Adam Smith on War
Adam Smith used to be at Balliol, which was my college for most of my fifteen years in Oxford, before he left in 1746 to do 'less drinking and more thinking'. In 1776, he more or less invented economics with what Borders, if it had a clue, would no doubt describe as the 'Enlightenment Classic', The Wealth of Nations.
Like many great works, Smith's words contain quotes that challenge any simplistic reading of his ideas. So, for instance, the apostle of markets and commerce warned citizens to be wary of concentrations of capital and of business as an ongoing conspiracy against the public. Smith pointed out that those who profess to trade for the public good are often neither public nor good. You can, on the morning that McDonalds contemplated being offered the sponsorship of British hospitals, read Milton Friedman on Smith's view of business in a semi-mad lecture here.
This Good Friday Morning, recalling the Iraq War, both Glenn Greenwald, the liberal American constitutional lawyer and journalist, and Don Boudreaux at Cafe Hayek, the free-market website, have found another quote from Smith. It details the position of supporters of Imperial Wars. It is very worth thinking about;
In great empires the people who live in the capital, and in the provinces remote from the scene of action, feel, many of them, scarce any inconveniency from the war; but enjoy, at their ease, the amusement of reading in the newspapers the exploits of their own fleets and armies. To them this amusement compensates the small difference between the taxes which they pay on account of the war, and those which they had been accustomed to pay in time of peace. They are commonly dissatisfied with the return of peace, which puts an end to their amusement, and to a thousand visionary hopes of conquest and national glory from a longer continuance of the war.

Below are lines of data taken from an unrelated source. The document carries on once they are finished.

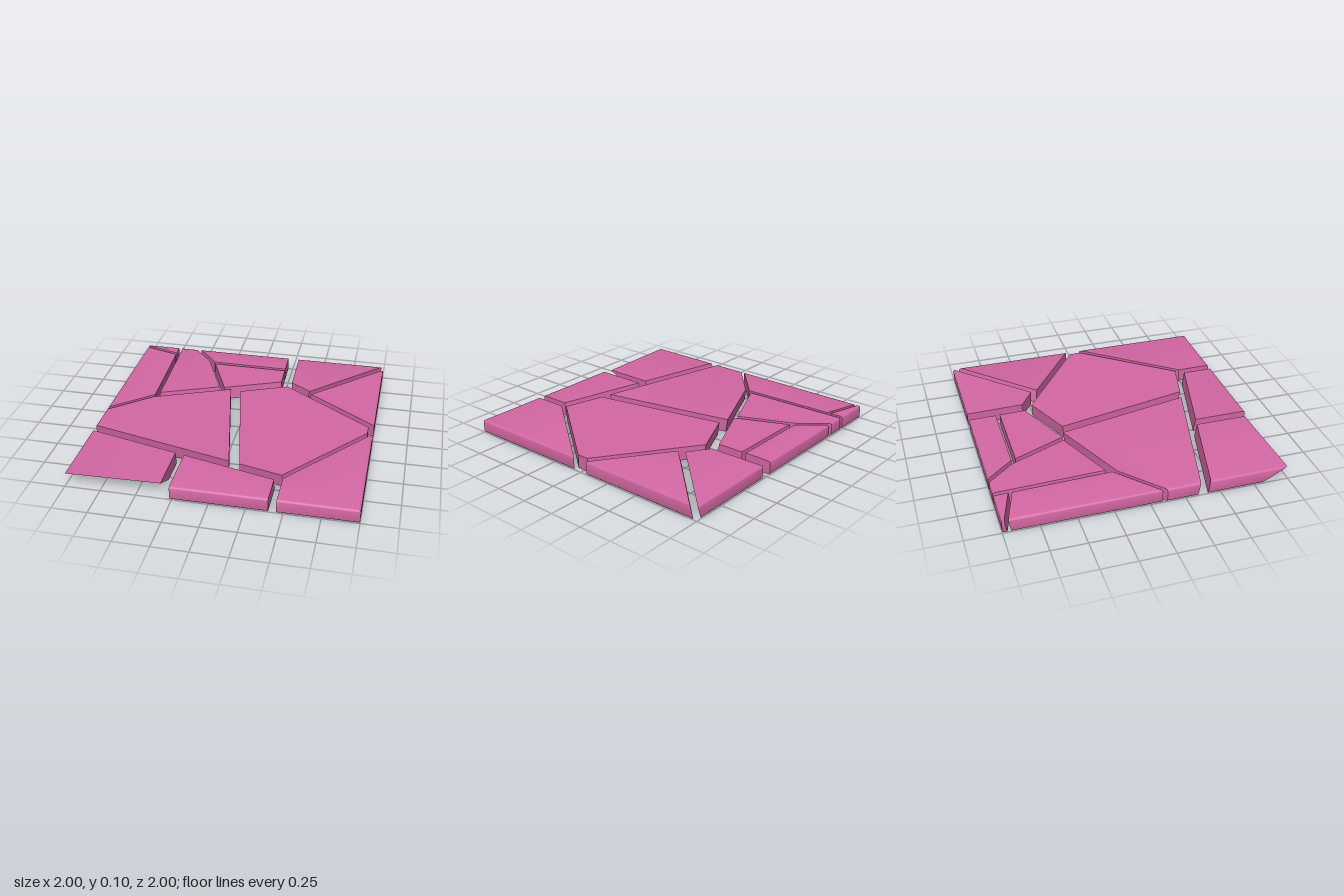
import * as THREE from 'three';
import { toCreasedNormals } from 'three/addons/utils/BufferGeometryUtils.js';

const THICKNESS = 0.1;
const ROUND = 0.015; // rounding along the outer rim of the slab

// A straight cut seen from above: centre line, gap width, and how far its
// plane shifts towards its right-hand side at the underside.
const cut = (x1, z1, x2, z2, gap, lean = 0) => {
  const from = new THREE.Vector2(x1, z1);
  const dir = new THREE.Vector2(x2, z2).sub(from).normalize();
  return { from, dir, normal: new THREE.Vector2(-dir.y, dir.x), gap, lean };
};
const rim = (x1, z1, x2, z2) => ({ ...cut(x1, z1, x2, z2, 0), rounded: true });

const CUTS = {
  // Outer rim, clockwise from above
  back: rim(-1, -1, 1, -1),
  right: rim(1, -1, 1, 1),
  front: rim(1, 1, -1, 1),
  left: rim(-1, 1, -1, -1),
  // Cracks across the back
  sliver: cut(-1, -0.97, -0.72, -0.885, 0.025, 0.015),
  leftBack: cut(-0.716, -1, -0.69, -0.2, 0.03, 0.01),
  diagBack: cut(-0.56, -1, -0.39, -0.8, 0.03),
  innerLeft: cut(-0.387, -0.78, -0.223, -0.398, 0.035),
  innerBack: cut(-0.37, -0.79, 0.22, -0.785, 0.03),
  rightBack: cut(0.255, -1, 0.265, -0.58, 0.085),
  diagRight: cut(1, -0.977, 0.5, -0.477, 0.046, 0.022),
  // Cracks around the two large centre pieces
  leftCentre: cut(-1, 0.102, -0.7, -0.163, 0.025),
  midLeft: cut(-0.7, -0.174, -0.2, -0.386, 0.056, 0.012),
  midRight: cut(-0.2, -0.351, 0.28, -0.557, 0.085, 0.01),
  centre: cut(-0.108, -0.37, 0.095, 0.62, 0.072),
  rightNear: cut(0.3, -0.54, 0.5, -0.403, 0.075),
  rightFar: cut(0.5, -0.385, 1, -0.028, 0.045),
  tip: cut(0.98, -0.03, 0.98, 0.05, 0.04),
  rightFront: cut(0.455, 0.72, 1, 0.032, 0.032),
  // Cracks along the front
  frontCrack: cut(-1, 0.389, 0.43, 0.742, 0.068, -0.015),
  leftFront: cut(-0.298, 0.6, -0.298, 1, 0.065),
  midFront: cut(0.428, 0.75, 0.428, 1, 0.055),
  undercut: cut(-0.33, 0.98, -1, 1, 0.02, 0.19),
};

// The cuts bounding each shard, clockwise from above; "-" follows one backwards
const SHARDS = {
  backLeftSliver: 'back leftBack -sliver left',
  leftShard: 'left sliver leftBack -leftCentre',
  backLeftShard: 'back diagBack innerLeft -midLeft -leftBack',
  backShard: 'back rightBack -innerBack -diagBack',
  backInnerShard: 'innerBack rightBack -midRight -innerLeft',
  backRightShard: 'back diagRight -rightNear -rightBack',
  rightShard: '-diagRight right -rightFar',
  rightCentreShard: 'midRight rightFar tip -rightFront -frontCrack -centre',
  leftCentreShard: 'left leftCentre midLeft centre -frontCrack',
  frontLeftShard: 'left frontCrack leftFront undercut',
  frontShard: 'frontCrack midFront front -leftFront',
  frontRightShard: 'rightFront right front -midFront',
};

// Cross-section heights and rim insets, from the underside up
function rimProfile() {
  const lower = [0, 1, 2, 3].map((i) => {
    const a = (i / 3) * Math.PI / 2;
    return { y: ROUND * (1 - Math.cos(a)), inset: ROUND * (1 - Math.sin(a)) };
  });
  const upper = lower.map(({ y, inset }) => ({ y: THICKNESS - y, inset })).reverse();
  return [...lower, ...upper];
}

// One side of a cut at a given height, as a point and a direction
function faceLine(key, { y, inset }) {
  const side = key.startsWith('-') ? -1 : 1;
  const { from, dir, normal, gap, lean, rounded } = CUTS[key.replace('-', '')];
  const shift = side * gap / 2 + lean * (1 - y / THICKNESS) + (rounded ? inset : 0);
  return { point: from.clone().addScaledVector(normal, shift), dir };
}

function intersect(a, b) {
  const t = b.point.clone().sub(a.point).cross(b.dir) / a.dir.cross(b.dir);
  return a.point.clone().addScaledVector(a.dir, t);
}

// Lofts a shard through its cross-sections
function shardGeometry(edges) {
  const n = edges.length;
  const rings = rimProfile();
  const positions = [];
  const index = [];
  for (const ring of rings) {
    const lines = edges.map((key) => faceLine(key, ring));
    lines.forEach((line, i) => {
      const corner = intersect(lines[(i + n - 1) % n], line);
      positions.push(corner.x, ring.y, corner.y);
    });
  }
  // Side walls
  for (let r = 0; r < rings.length - 1; r++) {
    for (let i = 0; i < n; i++) {
      const a = r * n + i;
      const b = r * n + (i + 1) % n;
      index.push(b, a, a + n, b, a + n, b + n);
    }
  }
  // Flat underside and top
  const last = (rings.length - 1) * n;
  for (let i = 1; i < n - 1; i++) {
    index.push(0, i, i + 1, last, last + i + 1, last + i);
  }
  const geometry = new THREE.BufferGeometry();
  geometry.setAttribute('position', new THREE.Float32BufferAttribute(positions, 3));
  geometry.setIndex(index);
  return toCreasedNormals(geometry, 0.65);
}

export function createModel() {
  const group = new THREE.Group();
  group.name = 'crackedSlab';
  const material = new THREE.MeshStandardMaterial({ color: 0xd468a4 });
  for (const [name, edges] of Object.entries(SHARDS)) {
    const mesh = new THREE.Mesh(shardGeometry(edges.split(' ')), material);
    mesh.name = name;
    group.add(mesh);
  }
  return group;
}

(This quotation is in Book V, Chapter 3 of The Wealth of Nations.)
Gavin Kennedy, who has commented below, has asked for a reference for the 'less drinking more thinking quote'. I have to say it was something that people in my circle of undergraduates used to always say that they heard from old college men, and which I thought apposite to put on the post, but it can't be referenced. Smith was at Oxford during one of its hundred-year long dark periods of indulgence, laziness and drunkenness. The records of him at Balliol relate to the Buttery list, and show that he didn't have much money.
I would have assumed that he was looked after by the college as a corporate body of individuals, but got into trouble with the snell award that funded him and whoever disbursed it. Actually, John Jones' History of Balliol (Jones was the College Archivist in my time) suggests differently, because under Master Theophilus Leigh, Scots on the Snell were not welcomed warmly, and the college tended to divert their exhibition monies to college purposes, many of which involved drink. There is a letter to Smith's guardian from his correspondence in 1740 that makes that point.
For a lot of the time he drank Bishop Berkeley's prescribed remedy of 'tar water' for ailments, which suggests that his alcohol-drinking (beyond the normal necessary to avoid dirty water) would have been limited by his perceived health, unless he was a hypochondriac. He also used his time profitably to read very deeply and widely in the Bodleian. His annoyance with the state of the university makes it highly likely that the oral tradition I was handed down about his comment, which I guess could easily have come from Gibbon's observations on Smith, is correct, but no more than that could be said. Smith wasn't so annoyed that he burned all of his boats when he returned to Scotland though, and there is no record of a determined effort to close the option of returning until the immediate moment of separation had passed.
You can read more about Smith at Oxford here, and Gavin Kennedy's blog on Smith, which I recommend, here.